Gabrielle Gillette, 30, is the domestic violence outreach coordinator for the Reno City Attorney’s Office, a job she’s held since October 2000. Three full-time domestic violence advocates, seven deputy city attorneys and Gillette make up the city’s domestic violence unit. Her position is currently funded by a federal Violence Against Women prevention grant, although the funding will probably eventually be worked into the city’s budget. Before taking the new job, Gillette worked as a legal secretary in the city attorney’s criminal division for 7 1/2 years. The lifelong area resident and graduate of Sparks High School lives in Sparks with her husband and child.
What do you do, exactly?
That’s a big question.

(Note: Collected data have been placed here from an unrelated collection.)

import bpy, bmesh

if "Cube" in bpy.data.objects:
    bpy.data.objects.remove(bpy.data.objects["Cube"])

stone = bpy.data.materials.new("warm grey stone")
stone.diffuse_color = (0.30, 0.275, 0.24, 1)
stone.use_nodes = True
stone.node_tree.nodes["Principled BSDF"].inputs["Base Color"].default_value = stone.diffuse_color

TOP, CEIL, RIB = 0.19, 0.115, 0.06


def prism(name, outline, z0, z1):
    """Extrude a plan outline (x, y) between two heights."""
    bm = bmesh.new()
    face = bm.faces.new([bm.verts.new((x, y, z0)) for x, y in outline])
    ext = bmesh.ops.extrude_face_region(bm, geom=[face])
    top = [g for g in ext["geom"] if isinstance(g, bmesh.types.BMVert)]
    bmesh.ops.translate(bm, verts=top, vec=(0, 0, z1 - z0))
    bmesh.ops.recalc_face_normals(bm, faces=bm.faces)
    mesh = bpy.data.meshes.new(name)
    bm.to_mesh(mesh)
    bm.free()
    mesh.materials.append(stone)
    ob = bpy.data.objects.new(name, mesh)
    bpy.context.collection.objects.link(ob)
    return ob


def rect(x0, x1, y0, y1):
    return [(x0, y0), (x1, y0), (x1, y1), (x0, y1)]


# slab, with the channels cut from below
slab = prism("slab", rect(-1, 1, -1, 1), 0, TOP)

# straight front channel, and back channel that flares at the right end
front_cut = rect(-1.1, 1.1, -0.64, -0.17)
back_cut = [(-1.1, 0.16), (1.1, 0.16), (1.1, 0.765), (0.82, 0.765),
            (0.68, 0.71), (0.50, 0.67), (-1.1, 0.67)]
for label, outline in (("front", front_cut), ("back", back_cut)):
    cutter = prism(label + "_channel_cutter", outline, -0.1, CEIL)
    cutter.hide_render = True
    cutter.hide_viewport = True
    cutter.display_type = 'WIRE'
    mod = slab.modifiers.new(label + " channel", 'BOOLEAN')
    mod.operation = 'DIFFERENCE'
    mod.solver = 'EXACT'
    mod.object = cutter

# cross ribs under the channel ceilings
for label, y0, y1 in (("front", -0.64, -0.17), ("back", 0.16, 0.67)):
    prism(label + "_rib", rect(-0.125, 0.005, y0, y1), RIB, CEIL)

Basically, what I do is schedule and prepare presentations on domestic violence, stalking and TPO [temporary protection order] violations so that an advocate can go out and present them to the community. That’s the gist of it, but I do lots of other things, too.
Who are these presentations given to?
We do them all over, including [at] Sexual Assault Services and the Crisis Call Center. We give a teen dating one at the middle schools and high schools. We do them at senior centers.
How about businesses?
No. It’s harder to do them in the public sector. That would deal with [the effects of domestic violence in the workplace], and businesses don’t like that. Our focus is on students and advocates, people like that.
How big of a problem is domestic violence here in Reno?
This is a bad thing, really. We have one of the highest mutual arrest rates [when both parties involved in a domestic violence situation are jailed] in the nation. We have a very serious problem. Our state is right about where the national average is, not much higher and not much lower. Obviously, our goal is to be below the national average.
What are you doing to accomplish that?
Well, that’s basically why I am here. Our motto is that education and awareness lead to prevention. This office primarily deals with arrests and prosecution. We’d like to see something done on the front end, and be more proactive than reactive. That’s a big part of the teen dating violence [presentations]. We’re trying to get into the schools. Statistics show that teens who have witnessed domestic violence [in their families] are more likely to commit domestic violence themselves. We’re trying to pass on the message to break the cycle.
But is that realistic? Isn’t domestic violence going to happen anyway?
We do make a difference. The two advocates who do presentations say that at the end of the presentations, at least two or three kids will be lined up to talk to them about their experiences. We won’t reach all of them, but we’ll always reach a few of them. It’s about teaching the difference between a healthy relationship and an unhealthy relationship.
If people want information, need help or know someone who needs help, who can they contact?
People can call our office at 334-2050, and we’ll send them in the right direction.